• **What to produce**:
Tally the lines below that contain the word "columns", and give only that number.

Stored data entries:

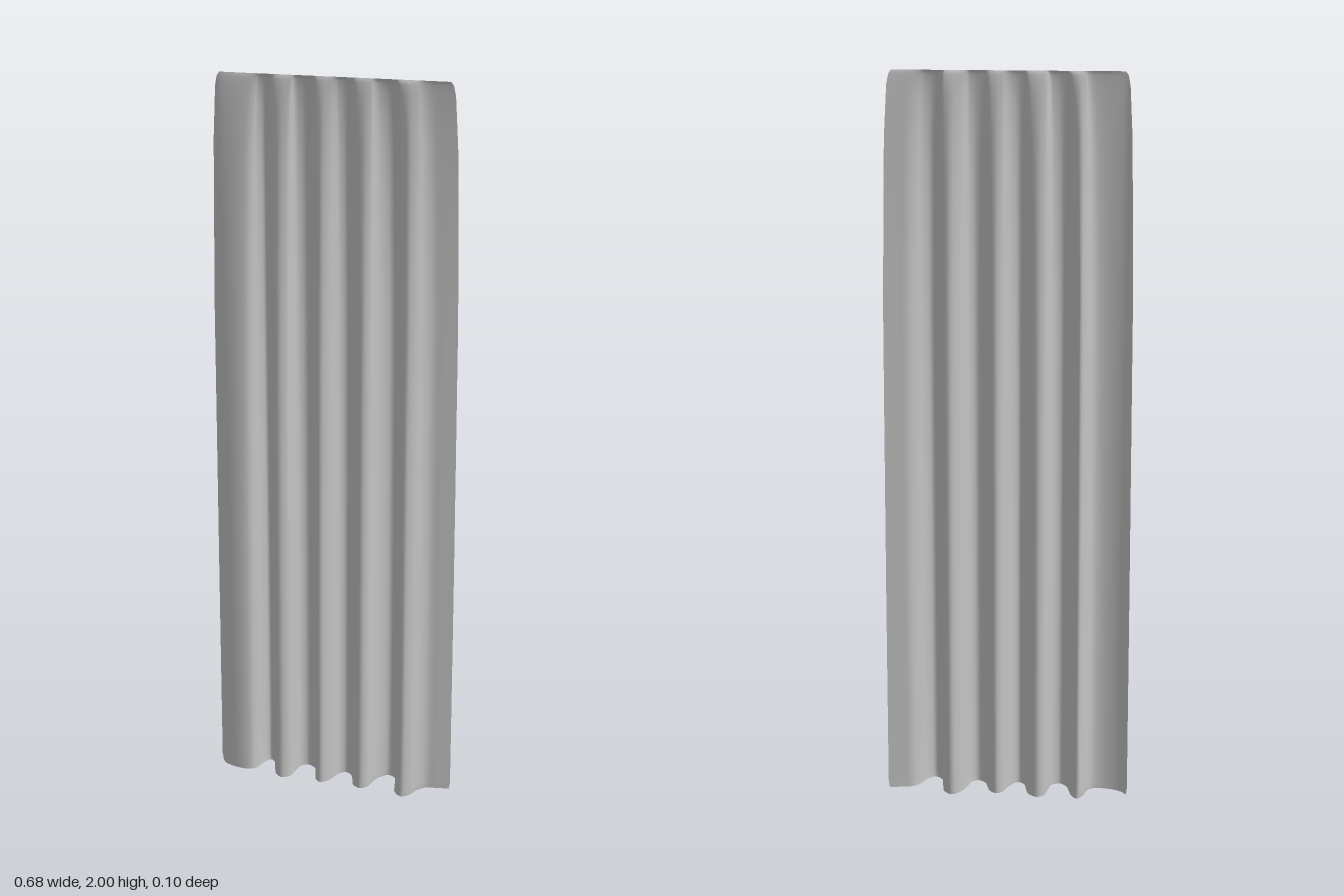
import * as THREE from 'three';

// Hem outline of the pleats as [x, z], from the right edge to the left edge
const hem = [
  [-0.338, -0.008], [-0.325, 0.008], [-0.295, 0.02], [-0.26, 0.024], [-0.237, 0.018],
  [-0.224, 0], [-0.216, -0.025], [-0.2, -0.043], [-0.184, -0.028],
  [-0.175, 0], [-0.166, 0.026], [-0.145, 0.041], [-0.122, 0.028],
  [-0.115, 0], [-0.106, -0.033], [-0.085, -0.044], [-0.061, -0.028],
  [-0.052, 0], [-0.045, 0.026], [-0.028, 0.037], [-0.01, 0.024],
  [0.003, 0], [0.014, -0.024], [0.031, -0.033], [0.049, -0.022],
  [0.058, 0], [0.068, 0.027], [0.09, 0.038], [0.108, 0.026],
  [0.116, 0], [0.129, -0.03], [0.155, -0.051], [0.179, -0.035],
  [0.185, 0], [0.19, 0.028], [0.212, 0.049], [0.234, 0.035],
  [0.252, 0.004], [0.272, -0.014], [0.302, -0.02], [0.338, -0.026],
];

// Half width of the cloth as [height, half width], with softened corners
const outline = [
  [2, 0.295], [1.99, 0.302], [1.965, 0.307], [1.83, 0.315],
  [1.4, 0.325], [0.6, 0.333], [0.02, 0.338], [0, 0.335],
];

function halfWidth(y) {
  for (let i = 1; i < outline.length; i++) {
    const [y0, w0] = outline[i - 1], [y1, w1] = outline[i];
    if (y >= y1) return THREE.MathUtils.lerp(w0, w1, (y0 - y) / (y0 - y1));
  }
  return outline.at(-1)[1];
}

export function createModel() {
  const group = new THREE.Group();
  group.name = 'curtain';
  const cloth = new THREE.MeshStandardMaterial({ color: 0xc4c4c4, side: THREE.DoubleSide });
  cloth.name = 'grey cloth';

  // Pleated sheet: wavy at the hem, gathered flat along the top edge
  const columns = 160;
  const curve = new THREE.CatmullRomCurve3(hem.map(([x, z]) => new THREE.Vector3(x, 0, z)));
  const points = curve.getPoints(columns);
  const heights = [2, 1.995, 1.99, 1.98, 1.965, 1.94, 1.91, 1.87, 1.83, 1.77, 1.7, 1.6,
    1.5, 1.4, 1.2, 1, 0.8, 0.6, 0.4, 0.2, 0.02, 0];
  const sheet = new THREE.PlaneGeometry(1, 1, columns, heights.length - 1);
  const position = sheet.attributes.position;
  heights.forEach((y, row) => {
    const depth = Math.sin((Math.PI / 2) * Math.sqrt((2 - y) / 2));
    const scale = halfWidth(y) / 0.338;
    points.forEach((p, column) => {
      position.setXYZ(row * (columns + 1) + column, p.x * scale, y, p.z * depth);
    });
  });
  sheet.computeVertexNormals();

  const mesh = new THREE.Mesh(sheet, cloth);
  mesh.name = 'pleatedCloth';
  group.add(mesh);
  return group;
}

--

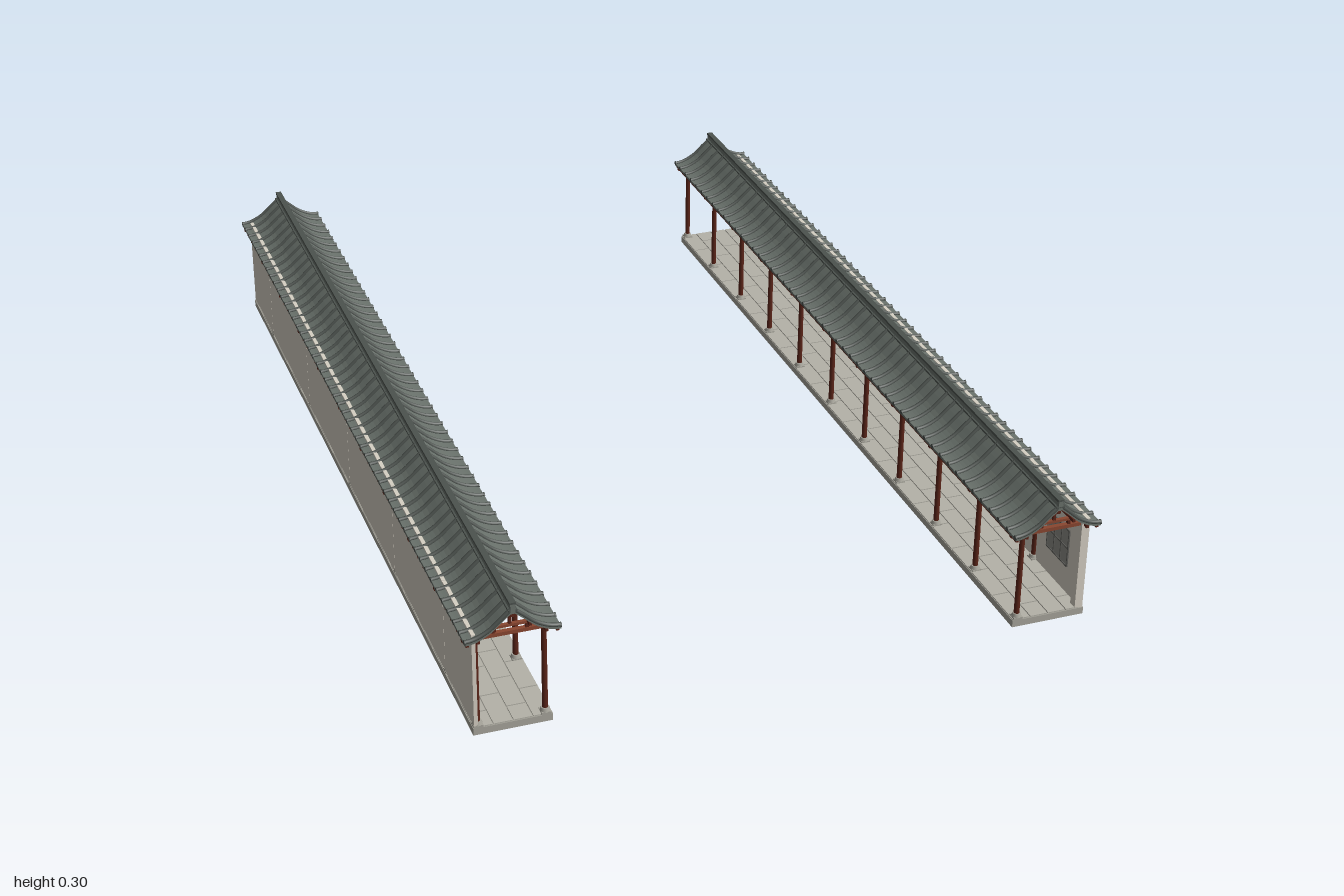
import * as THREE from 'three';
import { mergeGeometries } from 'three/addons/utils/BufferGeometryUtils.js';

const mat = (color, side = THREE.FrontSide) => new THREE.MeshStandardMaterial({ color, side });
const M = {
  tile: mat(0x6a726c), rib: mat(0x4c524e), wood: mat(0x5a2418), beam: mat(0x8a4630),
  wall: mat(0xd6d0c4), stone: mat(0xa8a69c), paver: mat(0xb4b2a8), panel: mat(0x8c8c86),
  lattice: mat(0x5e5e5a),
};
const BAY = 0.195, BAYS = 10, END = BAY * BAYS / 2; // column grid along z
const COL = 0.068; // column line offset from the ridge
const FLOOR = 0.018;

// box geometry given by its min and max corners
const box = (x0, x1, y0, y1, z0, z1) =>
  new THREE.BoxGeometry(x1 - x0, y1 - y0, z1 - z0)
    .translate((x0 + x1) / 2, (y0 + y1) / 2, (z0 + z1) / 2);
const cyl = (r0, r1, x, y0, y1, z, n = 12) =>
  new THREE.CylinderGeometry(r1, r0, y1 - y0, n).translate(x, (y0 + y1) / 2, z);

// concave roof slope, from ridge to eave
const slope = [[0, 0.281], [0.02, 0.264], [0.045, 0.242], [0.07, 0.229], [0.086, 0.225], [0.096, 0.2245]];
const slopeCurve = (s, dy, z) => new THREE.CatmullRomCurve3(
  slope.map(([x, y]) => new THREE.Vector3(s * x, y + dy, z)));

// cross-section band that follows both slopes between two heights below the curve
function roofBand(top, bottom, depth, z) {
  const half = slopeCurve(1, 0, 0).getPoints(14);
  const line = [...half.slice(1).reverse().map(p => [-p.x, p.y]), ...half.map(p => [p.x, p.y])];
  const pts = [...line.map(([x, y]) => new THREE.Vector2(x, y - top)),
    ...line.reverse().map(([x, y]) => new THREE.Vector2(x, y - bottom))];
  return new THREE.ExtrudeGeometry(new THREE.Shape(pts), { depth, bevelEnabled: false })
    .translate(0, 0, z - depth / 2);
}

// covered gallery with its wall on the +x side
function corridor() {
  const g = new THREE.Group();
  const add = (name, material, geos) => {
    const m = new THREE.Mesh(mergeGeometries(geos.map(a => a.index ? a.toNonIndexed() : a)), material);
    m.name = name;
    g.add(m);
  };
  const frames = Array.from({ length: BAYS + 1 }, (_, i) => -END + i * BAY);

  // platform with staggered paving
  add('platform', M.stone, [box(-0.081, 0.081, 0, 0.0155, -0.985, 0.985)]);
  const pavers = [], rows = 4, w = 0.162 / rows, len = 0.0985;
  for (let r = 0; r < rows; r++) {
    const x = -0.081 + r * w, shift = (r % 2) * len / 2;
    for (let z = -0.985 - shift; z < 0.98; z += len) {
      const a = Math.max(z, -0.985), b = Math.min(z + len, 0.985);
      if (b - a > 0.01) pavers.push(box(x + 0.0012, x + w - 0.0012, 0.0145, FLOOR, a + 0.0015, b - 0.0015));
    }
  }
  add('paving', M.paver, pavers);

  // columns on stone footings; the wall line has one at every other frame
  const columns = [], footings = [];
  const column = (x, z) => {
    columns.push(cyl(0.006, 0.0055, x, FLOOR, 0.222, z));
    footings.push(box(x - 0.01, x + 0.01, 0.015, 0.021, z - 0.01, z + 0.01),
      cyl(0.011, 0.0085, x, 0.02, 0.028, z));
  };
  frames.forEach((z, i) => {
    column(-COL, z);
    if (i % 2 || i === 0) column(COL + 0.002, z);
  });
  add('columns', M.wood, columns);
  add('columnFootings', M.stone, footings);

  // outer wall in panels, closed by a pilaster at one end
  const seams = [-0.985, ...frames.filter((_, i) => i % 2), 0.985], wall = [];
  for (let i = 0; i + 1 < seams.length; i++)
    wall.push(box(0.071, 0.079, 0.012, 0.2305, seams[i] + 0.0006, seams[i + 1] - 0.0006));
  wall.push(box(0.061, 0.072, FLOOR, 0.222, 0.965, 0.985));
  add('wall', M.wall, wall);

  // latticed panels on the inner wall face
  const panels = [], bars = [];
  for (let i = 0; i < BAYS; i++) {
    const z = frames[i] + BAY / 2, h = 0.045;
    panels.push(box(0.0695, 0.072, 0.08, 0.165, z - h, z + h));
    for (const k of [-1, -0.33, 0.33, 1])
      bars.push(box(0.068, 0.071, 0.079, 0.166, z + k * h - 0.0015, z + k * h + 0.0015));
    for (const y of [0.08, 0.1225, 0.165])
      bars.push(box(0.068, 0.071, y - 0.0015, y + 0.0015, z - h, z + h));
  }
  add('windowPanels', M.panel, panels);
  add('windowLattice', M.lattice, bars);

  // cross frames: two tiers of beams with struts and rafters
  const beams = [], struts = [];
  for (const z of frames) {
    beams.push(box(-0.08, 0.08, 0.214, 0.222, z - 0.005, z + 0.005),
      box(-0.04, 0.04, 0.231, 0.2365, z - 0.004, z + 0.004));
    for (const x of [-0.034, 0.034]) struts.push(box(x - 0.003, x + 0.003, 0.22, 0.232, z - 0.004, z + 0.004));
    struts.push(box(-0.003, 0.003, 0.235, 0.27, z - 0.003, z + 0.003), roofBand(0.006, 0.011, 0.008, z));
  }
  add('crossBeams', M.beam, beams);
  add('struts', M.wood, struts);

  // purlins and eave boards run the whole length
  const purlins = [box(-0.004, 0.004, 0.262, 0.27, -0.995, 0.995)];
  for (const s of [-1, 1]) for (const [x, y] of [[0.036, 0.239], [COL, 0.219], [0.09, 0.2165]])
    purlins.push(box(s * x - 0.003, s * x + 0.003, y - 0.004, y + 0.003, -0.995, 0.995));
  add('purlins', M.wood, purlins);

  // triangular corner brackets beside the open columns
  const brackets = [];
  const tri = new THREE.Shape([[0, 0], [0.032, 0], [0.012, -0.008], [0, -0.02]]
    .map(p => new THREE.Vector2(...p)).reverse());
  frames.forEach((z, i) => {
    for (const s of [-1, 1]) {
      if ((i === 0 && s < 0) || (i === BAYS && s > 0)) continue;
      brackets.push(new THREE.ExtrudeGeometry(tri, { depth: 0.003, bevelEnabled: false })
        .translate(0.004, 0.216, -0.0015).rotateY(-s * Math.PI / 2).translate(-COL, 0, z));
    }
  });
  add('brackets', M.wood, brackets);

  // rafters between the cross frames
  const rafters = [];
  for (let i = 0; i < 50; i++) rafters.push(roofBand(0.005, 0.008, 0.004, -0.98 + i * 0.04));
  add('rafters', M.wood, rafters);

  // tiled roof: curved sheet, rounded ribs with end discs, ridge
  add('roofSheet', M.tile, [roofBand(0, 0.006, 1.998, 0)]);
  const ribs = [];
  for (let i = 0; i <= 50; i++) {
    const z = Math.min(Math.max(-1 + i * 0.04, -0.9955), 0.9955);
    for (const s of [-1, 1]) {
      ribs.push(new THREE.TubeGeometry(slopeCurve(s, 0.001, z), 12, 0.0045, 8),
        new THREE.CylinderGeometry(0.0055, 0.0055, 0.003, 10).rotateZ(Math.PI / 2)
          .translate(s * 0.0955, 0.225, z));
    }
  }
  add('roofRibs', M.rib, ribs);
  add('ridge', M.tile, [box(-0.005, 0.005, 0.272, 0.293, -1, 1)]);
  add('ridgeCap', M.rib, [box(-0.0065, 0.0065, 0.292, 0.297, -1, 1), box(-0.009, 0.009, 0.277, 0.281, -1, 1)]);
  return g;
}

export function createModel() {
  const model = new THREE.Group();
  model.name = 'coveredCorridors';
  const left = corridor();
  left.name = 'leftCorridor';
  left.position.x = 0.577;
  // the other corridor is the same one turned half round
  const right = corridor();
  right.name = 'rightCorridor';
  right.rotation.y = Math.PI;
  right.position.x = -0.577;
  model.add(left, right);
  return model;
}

• **Your solution**:
9